:: TASK PROMPT ::
Every line below that has "context" in it should be copied.

*** EXTRACTED RECORDS Section Begins ***

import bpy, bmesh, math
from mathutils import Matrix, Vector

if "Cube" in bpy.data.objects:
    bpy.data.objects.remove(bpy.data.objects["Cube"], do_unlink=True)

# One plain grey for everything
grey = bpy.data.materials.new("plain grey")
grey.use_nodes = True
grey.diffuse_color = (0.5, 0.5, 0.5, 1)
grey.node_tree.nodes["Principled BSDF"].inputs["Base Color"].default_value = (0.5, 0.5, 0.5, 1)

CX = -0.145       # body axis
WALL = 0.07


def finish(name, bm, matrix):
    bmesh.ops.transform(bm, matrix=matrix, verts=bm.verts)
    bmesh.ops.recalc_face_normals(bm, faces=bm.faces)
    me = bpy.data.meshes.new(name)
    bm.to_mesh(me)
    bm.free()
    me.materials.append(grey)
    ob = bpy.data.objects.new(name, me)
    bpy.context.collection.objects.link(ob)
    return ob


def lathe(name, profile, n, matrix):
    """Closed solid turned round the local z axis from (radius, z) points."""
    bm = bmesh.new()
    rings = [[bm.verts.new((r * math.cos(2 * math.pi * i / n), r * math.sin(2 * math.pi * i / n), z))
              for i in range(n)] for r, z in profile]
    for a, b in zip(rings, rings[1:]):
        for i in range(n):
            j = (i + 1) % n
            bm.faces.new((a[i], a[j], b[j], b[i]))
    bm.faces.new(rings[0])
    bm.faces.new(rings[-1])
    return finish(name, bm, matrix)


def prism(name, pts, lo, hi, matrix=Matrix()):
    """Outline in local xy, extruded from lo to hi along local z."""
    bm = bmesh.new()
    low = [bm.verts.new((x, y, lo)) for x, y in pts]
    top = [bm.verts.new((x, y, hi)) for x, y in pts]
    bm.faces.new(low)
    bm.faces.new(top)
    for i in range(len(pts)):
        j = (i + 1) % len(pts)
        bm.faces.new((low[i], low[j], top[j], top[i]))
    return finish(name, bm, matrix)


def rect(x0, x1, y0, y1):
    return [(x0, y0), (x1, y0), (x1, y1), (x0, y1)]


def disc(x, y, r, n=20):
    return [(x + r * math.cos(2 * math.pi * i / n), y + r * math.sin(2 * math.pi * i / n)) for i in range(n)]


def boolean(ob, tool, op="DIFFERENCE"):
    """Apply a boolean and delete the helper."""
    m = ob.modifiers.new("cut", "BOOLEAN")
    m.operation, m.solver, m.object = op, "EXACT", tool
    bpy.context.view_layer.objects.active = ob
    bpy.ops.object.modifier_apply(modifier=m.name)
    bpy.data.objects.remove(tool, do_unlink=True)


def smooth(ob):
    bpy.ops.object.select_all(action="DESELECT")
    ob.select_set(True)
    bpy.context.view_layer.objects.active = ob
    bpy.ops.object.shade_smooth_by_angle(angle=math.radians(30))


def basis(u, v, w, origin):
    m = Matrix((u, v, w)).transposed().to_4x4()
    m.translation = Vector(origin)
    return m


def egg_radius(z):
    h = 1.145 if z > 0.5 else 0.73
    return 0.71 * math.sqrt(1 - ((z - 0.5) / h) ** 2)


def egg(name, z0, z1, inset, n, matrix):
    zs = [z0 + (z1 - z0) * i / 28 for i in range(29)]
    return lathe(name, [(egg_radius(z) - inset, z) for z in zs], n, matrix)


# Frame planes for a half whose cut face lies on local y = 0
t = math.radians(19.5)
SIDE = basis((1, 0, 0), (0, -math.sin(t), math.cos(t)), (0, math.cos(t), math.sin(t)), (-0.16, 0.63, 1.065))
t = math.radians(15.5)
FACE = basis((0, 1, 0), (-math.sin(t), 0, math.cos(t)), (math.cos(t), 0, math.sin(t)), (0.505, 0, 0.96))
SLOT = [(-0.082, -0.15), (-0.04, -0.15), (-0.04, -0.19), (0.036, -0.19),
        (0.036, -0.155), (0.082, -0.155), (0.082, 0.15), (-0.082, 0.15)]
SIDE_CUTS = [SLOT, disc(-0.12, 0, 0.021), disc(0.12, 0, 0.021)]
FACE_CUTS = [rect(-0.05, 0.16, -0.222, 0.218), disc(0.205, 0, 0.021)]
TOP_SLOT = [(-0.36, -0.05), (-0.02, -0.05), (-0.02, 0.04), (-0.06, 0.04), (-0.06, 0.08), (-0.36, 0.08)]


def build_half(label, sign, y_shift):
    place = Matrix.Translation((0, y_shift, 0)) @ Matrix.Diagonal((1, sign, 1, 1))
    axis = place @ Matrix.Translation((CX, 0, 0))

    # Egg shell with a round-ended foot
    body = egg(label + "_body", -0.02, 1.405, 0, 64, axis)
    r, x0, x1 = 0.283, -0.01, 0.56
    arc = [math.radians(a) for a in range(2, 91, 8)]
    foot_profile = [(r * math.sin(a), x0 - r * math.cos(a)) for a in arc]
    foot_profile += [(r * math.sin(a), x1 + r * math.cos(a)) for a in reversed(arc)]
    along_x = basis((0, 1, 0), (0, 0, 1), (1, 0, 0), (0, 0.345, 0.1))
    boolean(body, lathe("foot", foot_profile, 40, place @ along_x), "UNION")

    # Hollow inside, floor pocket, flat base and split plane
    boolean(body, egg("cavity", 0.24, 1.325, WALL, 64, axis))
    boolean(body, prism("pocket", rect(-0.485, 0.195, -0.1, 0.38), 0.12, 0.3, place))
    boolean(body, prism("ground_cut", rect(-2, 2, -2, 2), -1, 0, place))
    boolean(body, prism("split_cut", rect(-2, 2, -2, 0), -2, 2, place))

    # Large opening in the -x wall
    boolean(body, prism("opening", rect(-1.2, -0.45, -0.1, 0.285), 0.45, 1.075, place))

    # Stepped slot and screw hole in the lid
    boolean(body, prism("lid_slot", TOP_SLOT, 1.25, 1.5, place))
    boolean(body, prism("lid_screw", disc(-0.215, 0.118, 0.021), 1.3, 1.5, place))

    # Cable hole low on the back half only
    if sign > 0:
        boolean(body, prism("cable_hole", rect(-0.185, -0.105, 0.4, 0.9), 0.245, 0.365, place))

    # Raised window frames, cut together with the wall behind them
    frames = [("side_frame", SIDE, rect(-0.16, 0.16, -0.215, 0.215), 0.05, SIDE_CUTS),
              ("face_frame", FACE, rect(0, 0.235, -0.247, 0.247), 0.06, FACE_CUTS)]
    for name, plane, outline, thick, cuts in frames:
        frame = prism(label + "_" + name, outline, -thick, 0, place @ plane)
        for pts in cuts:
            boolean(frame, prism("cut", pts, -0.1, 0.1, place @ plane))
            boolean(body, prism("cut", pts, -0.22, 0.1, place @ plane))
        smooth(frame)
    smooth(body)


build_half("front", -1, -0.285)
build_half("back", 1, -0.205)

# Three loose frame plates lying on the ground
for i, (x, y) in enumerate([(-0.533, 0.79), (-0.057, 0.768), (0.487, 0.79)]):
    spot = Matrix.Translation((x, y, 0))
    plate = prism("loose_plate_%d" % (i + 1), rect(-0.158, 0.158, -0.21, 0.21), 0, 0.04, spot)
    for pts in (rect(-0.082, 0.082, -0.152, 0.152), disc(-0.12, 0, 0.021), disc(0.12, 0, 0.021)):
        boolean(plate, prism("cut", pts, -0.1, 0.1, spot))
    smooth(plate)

*** EXTRACTED RECORDS Section Ends ***
*** EXTRACTED RECORDS Section Begins ***

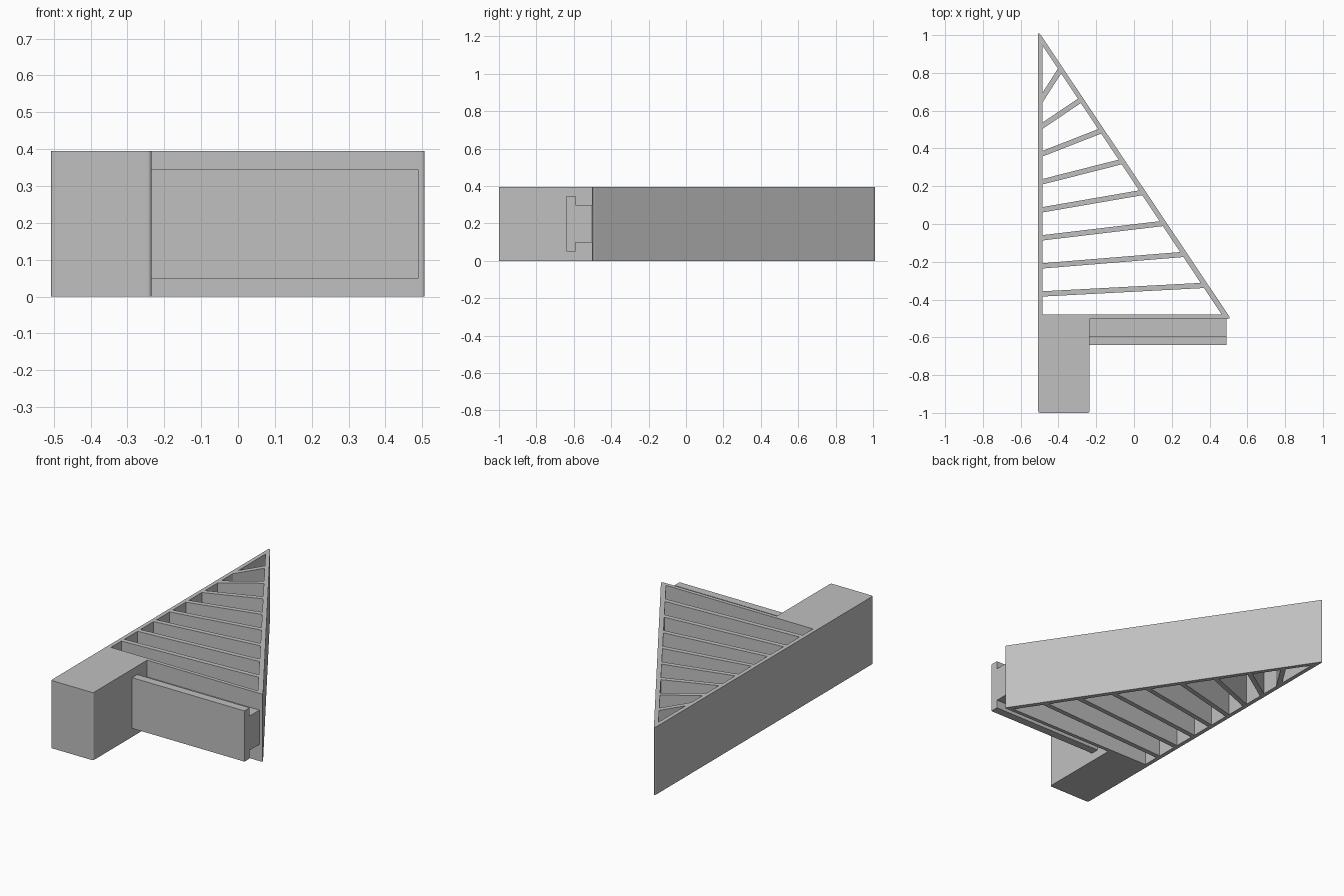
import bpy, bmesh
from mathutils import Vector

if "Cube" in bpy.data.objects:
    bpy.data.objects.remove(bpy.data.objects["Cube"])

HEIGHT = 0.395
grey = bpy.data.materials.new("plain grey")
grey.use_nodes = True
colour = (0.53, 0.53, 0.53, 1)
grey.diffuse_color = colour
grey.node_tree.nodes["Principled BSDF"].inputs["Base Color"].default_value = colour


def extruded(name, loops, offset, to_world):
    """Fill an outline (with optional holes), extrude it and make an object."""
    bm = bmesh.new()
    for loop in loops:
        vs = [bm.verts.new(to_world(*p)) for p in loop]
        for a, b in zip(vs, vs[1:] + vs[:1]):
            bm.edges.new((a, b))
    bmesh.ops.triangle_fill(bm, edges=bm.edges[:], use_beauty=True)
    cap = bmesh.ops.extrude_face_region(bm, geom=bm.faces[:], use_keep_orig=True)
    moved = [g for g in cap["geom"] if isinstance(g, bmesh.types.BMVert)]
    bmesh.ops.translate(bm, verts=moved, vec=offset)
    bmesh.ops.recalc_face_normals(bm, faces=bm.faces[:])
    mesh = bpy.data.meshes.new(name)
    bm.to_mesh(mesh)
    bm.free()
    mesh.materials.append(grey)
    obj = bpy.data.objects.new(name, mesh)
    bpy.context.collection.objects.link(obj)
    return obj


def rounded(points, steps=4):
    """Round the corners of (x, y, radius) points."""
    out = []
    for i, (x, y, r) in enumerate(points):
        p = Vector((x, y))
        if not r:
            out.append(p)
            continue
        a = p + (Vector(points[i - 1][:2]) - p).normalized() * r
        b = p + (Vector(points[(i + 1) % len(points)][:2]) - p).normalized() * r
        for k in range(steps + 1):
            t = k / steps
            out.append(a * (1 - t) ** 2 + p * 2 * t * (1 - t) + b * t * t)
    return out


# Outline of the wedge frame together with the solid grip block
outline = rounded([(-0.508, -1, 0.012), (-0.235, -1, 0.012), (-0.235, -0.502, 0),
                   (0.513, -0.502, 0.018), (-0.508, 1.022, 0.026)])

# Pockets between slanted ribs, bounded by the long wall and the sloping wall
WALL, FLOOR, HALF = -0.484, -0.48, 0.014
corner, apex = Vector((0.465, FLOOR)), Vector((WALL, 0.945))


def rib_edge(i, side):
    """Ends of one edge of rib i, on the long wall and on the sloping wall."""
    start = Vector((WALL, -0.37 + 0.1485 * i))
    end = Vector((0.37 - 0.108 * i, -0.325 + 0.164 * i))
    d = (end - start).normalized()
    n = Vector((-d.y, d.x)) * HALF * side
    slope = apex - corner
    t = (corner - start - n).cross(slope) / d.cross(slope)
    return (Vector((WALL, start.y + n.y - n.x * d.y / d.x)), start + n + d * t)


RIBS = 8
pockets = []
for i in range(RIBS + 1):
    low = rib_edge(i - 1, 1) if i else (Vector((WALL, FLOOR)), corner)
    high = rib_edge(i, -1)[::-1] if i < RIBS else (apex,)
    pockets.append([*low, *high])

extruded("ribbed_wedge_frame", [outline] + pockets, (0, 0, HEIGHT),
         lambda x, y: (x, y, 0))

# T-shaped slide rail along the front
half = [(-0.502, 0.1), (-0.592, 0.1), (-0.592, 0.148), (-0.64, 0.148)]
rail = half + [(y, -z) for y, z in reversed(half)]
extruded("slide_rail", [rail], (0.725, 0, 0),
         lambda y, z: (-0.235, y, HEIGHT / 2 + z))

*** EXTRACTED RECORDS Section Ends ***

:: SOLUTION TO THIS PROBLEM ::
    bpy.context.collection.objects.link(ob)
    bpy.context.view_layer.objects.active = ob
    bpy.context.view_layer.objects.active = ob
    bpy.context.collection.objects.link(obj)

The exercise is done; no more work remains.